A sergeant singled out a member of his squad at their patrol base in Afghanistan, a military prosecutor said Tuesday at the start of the military trial of a Hawaii-based Marine accused of hazing a fellow Marine who later committed suicide in Afghanistan.

Sgt. Benjamin Johns ordered Lance Cpl. Harry Lew to dig a foxhole as punishment for sleeping on watch duty, Capt. Jesse Schweig told a general court-martial jury of three officers and five enlisted Marines. The sergeant also didn't intervene when a corporal punished Lew by making him carry a sandbag around the base, he said.

Johns, of Russelville, Ark., is charged with violating a lawful order by wrongfully humiliating and demeaning Lew and for dereliction by failing to ensure the welfare of Marines under his care.

He's one of three Marines accused of hazing Lew in the hours before he fatally shot himself at Patrol Base Gowragi in Helmand province. The 21-year-old was the nephew of U.S. Rep. Judy Chu, D-Calif.

A lance corporal last week pleaded guilty to assault and admitted kicking and punching Lew. The third Marine, also a lance corporal, still faces trial.

There hasn't been any evidence to prove Lew killed himself because of the abuse, so the military judge presiding over the trial, Col. Michael Richardson, said jurors wouldn't be told about the suicide. They will only be told Lew, of Santa Clara, Calif., has died.

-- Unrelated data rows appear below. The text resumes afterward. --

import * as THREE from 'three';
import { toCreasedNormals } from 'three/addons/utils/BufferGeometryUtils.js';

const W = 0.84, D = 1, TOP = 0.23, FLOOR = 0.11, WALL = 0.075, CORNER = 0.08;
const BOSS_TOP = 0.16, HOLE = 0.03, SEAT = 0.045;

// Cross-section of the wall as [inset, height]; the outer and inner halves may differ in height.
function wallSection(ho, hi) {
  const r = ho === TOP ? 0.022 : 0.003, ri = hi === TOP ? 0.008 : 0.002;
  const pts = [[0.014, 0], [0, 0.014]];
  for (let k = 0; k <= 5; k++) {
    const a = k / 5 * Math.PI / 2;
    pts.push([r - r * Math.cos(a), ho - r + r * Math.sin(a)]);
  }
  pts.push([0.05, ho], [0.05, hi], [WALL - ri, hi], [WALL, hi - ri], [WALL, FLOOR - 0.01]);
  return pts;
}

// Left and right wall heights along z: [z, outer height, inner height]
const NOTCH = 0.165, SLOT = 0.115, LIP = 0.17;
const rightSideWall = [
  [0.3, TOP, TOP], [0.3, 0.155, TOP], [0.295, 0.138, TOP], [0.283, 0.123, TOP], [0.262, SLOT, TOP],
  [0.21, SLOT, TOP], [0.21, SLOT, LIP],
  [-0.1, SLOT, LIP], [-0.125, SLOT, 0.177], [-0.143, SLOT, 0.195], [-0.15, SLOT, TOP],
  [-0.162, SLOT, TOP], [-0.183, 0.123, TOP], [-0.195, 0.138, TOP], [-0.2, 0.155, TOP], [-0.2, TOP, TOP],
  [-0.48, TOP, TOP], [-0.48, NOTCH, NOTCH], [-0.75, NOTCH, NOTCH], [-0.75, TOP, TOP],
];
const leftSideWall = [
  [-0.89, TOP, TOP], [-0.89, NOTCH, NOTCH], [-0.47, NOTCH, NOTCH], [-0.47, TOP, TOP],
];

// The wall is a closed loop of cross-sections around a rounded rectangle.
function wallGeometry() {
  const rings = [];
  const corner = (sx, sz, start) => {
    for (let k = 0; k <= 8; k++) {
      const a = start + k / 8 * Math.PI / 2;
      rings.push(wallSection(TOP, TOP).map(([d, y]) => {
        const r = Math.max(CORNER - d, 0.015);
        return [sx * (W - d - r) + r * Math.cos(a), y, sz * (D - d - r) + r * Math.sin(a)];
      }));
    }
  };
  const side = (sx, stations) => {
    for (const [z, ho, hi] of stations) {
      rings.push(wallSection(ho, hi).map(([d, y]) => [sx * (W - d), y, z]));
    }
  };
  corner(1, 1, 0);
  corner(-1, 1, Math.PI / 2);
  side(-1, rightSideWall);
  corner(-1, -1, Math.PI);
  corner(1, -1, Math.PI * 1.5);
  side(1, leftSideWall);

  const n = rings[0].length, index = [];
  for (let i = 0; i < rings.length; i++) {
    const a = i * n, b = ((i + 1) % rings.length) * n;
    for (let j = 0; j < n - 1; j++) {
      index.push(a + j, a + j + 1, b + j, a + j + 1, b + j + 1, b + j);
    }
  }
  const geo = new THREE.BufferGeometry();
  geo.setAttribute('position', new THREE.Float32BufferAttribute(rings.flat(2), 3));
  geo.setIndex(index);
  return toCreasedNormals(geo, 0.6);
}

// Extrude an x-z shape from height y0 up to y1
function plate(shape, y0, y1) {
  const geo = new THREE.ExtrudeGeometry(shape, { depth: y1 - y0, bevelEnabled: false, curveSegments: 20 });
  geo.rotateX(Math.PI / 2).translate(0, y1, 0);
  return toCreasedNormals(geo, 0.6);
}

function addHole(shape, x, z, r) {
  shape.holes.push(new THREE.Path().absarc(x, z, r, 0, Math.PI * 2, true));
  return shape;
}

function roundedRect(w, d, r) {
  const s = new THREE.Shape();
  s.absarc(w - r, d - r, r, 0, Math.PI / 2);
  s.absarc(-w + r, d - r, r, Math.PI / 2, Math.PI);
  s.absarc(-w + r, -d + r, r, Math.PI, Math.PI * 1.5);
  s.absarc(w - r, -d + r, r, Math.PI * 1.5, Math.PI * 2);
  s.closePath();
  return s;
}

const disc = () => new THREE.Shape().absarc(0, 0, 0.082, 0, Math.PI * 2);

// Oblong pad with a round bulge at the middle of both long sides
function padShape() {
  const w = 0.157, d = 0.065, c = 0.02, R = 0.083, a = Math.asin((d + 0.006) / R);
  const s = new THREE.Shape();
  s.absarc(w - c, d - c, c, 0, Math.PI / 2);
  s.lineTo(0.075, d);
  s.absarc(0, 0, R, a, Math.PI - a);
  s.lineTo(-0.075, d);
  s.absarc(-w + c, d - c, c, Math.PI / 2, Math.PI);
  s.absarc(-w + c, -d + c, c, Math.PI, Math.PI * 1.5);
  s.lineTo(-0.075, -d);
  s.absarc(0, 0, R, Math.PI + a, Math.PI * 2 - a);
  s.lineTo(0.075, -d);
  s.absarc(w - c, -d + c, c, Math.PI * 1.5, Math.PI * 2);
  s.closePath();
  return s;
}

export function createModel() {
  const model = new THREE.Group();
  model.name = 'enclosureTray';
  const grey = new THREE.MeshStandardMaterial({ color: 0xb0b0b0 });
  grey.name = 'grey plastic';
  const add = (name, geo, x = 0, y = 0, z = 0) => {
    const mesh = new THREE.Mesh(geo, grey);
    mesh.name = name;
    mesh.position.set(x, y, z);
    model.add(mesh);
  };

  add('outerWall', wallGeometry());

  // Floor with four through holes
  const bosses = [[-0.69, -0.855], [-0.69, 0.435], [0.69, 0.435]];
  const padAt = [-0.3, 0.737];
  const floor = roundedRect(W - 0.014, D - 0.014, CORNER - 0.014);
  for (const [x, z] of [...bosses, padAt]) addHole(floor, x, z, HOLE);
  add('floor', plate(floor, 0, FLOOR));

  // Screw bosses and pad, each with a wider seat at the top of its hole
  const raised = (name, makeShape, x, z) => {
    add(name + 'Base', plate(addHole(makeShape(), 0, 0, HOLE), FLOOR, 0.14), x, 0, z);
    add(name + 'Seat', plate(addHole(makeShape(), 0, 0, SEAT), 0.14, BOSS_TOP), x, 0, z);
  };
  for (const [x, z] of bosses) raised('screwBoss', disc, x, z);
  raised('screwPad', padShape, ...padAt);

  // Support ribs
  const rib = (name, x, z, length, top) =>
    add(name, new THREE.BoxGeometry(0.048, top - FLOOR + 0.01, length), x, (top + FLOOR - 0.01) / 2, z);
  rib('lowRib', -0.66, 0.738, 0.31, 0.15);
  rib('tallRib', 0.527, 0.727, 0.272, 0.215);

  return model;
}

Johns' attorney, Tim Bilecki, recounted in his opening remarks that Lew had fallen asleep repeatedly while on watch duty and patrol. By the night of April 2, he had fallen asleep four times since he joined Johns' squad. He explained how vital it was for those on watch to stay awake, noting the base had come under attack before and that the squad had intelligence they might be targeted by 30 Taliban fighters and some suicide bombers.

Johns, 26, ordered Lew to dig a foxhole deep enough to stand in — a position that could help Lew stay awake on watch duty, Bilecki said.

Bilecki said his client appropriately addressed Lew's sleeping problem by referring him up the chain of command for punishment, talking to Lew individually, and taking the lance corporal off difficult combat patrols in the area outside the base. Even so, he said, Lew fell asleep again.

"What should a squad leader in Sgt. Johns' position do? That is one of the central questions that should be asked in this trial," Bilecki said.

The alleged incident happened while the squad was assigned to a small patrol base in a remote area where the U.S. was trying to disrupt Taliban drug and weapons trafficking.

The first Marine to face trial in the case, Lance Cpl. Jacob Jacoby, was sentenced to 30 days in jail and demoted to private first class after pleading guilty to assault last week.

The third Marine, Lance Cpl. Carlos Orozco III, allegedly put his foot on Lew's back, ordered Lew to do push-ups and side planks, and poured sand into Lew's face. Orozco has been charged with assault, humiliating Lew, and cruelty and maltreatment. His court-martial is pending.